*** Begin section ***

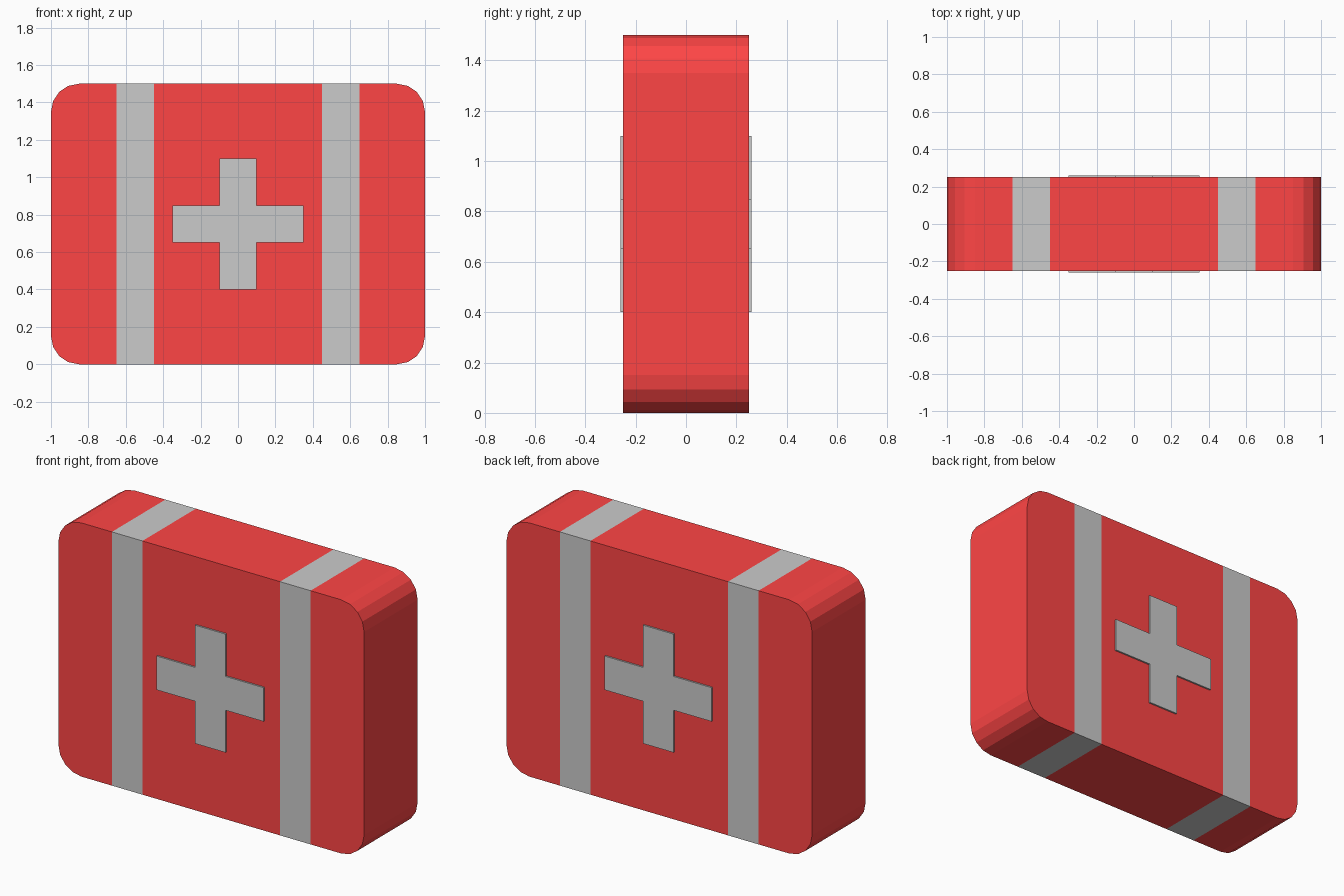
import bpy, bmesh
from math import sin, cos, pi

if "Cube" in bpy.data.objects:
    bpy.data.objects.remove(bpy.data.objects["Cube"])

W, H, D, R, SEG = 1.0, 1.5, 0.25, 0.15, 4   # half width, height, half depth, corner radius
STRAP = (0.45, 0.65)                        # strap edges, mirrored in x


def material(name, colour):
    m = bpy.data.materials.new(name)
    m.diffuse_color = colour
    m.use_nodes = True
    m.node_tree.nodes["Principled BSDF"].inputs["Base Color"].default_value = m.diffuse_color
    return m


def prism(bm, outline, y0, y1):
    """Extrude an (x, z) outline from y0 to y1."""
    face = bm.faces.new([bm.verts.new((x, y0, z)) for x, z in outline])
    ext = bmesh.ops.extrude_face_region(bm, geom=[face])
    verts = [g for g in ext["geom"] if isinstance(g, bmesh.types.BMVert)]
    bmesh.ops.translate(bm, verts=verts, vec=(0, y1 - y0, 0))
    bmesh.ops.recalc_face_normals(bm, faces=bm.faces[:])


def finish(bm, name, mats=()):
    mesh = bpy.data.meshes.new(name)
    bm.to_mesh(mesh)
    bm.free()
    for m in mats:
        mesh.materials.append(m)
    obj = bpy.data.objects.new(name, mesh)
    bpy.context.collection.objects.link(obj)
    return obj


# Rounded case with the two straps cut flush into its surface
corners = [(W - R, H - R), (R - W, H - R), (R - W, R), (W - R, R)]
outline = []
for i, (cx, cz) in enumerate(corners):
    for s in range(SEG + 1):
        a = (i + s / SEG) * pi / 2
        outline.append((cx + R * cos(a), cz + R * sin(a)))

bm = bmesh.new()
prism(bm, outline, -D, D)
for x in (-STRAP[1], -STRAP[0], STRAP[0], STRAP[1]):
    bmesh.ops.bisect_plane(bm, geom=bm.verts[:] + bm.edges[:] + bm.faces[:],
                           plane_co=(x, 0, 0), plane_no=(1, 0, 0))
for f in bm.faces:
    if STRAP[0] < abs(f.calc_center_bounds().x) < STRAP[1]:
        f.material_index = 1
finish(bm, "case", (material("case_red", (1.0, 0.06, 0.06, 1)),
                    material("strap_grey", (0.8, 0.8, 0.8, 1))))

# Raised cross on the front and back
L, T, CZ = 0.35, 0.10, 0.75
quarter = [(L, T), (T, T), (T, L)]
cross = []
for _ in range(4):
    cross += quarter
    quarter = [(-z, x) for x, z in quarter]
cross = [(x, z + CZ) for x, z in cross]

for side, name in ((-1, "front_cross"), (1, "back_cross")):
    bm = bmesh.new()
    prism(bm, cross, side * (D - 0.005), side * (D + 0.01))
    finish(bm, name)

*** End section ***

WHAT YOU ARE ASKED TO DO: Images should not appear in the copy; retype the listing above exactly.

EXPECTED OUTPUT:
import bpy, bmesh
from math import sin, cos, pi

if "Cube" in bpy.data.objects:
    bpy.data.objects.remove(bpy.data.objects["Cube"])

W, H, D, R, SEG = 1.0, 1.5, 0.25, 0.15, 4   # half width, height, half depth, corner radius
STRAP = (0.45, 0.65)                        # strap edges, mirrored in x


def material(name, colour):
    m = bpy.data.materials.new(name)
    m.diffuse_color = colour
    m.use_nodes = True
    m.node_tree.nodes["Principled BSDF"].inputs["Base Color"].default_value = m.diffuse_color
    return m


def prism(bm, outline, y0, y1):
    """Extrude an (x, z) outline from y0 to y1."""
    face = bm.faces.new([bm.verts.new((x, y0, z)) for x, z in outline])
    ext = bmesh.ops.extrude_face_region(bm, geom=[face])
    verts = [g for g in ext["geom"] if isinstance(g, bmesh.types.BMVert)]
    bmesh.ops.translate(bm, verts=verts, vec=(0, y1 - y0, 0))
    bmesh.ops.recalc_face_normals(bm, faces=bm.faces[:])


def finish(bm, name, mats=()):
    mesh = bpy.data.meshes.new(name)
    bm.to_mesh(mesh)
    bm.free()
    for m in mats:
        mesh.materials.append(m)
    obj = bpy.data.objects.new(name, mesh)
    bpy.context.collection.objects.link(obj)
    return obj


# Rounded case with the two straps cut flush into its surface
corners = [(W - R, H - R), (R - W, H - R), (R - W, R), (W - R, R)]
outline = []
for i, (cx, cz) in enumerate(corners):
    for s in range(SEG + 1):
        a = (i + s / SEG) * pi / 2
        outline.append((cx + R * cos(a), cz + R * sin(a)))

bm = bmesh.new()
prism(bm, outline, -D, D)
for x in (-STRAP[1], -STRAP[0], STRAP[0], STRAP[1]):
    bmesh.ops.bisect_plane(bm, geom=bm.verts[:] + bm.edges[:] + bm.faces[:],
                           plane_co=(x, 0, 0), plane_no=(1, 0, 0))
for f in bm.faces:
    if STRAP[0] < abs(f.calc_center_bounds().x) < STRAP[1]:
        f.material_index = 1
finish(bm, "case", (material("case_red", (1.0, 0.06, 0.06, 1)),
                    material("strap_grey", (0.8, 0.8, 0.8, 1))))

# Raised cross on the front and back
L, T, CZ = 0.35, 0.10, 0.75
quarter = [(L, T), (T, T), (T, L)]
cross = []
for _ in range(4):
    cross += quarter
    quarter = [(-z, x) for x, z in quarter]
cross = [(x, z + CZ) for x, z in cross]

for side, name in ((-1, "front_cross"), (1, "back_cross")):
    bm = bmesh.new()
    prism(bm, cross, side * (D - 0.005), side * (D + 0.01))
    finish(bm, name)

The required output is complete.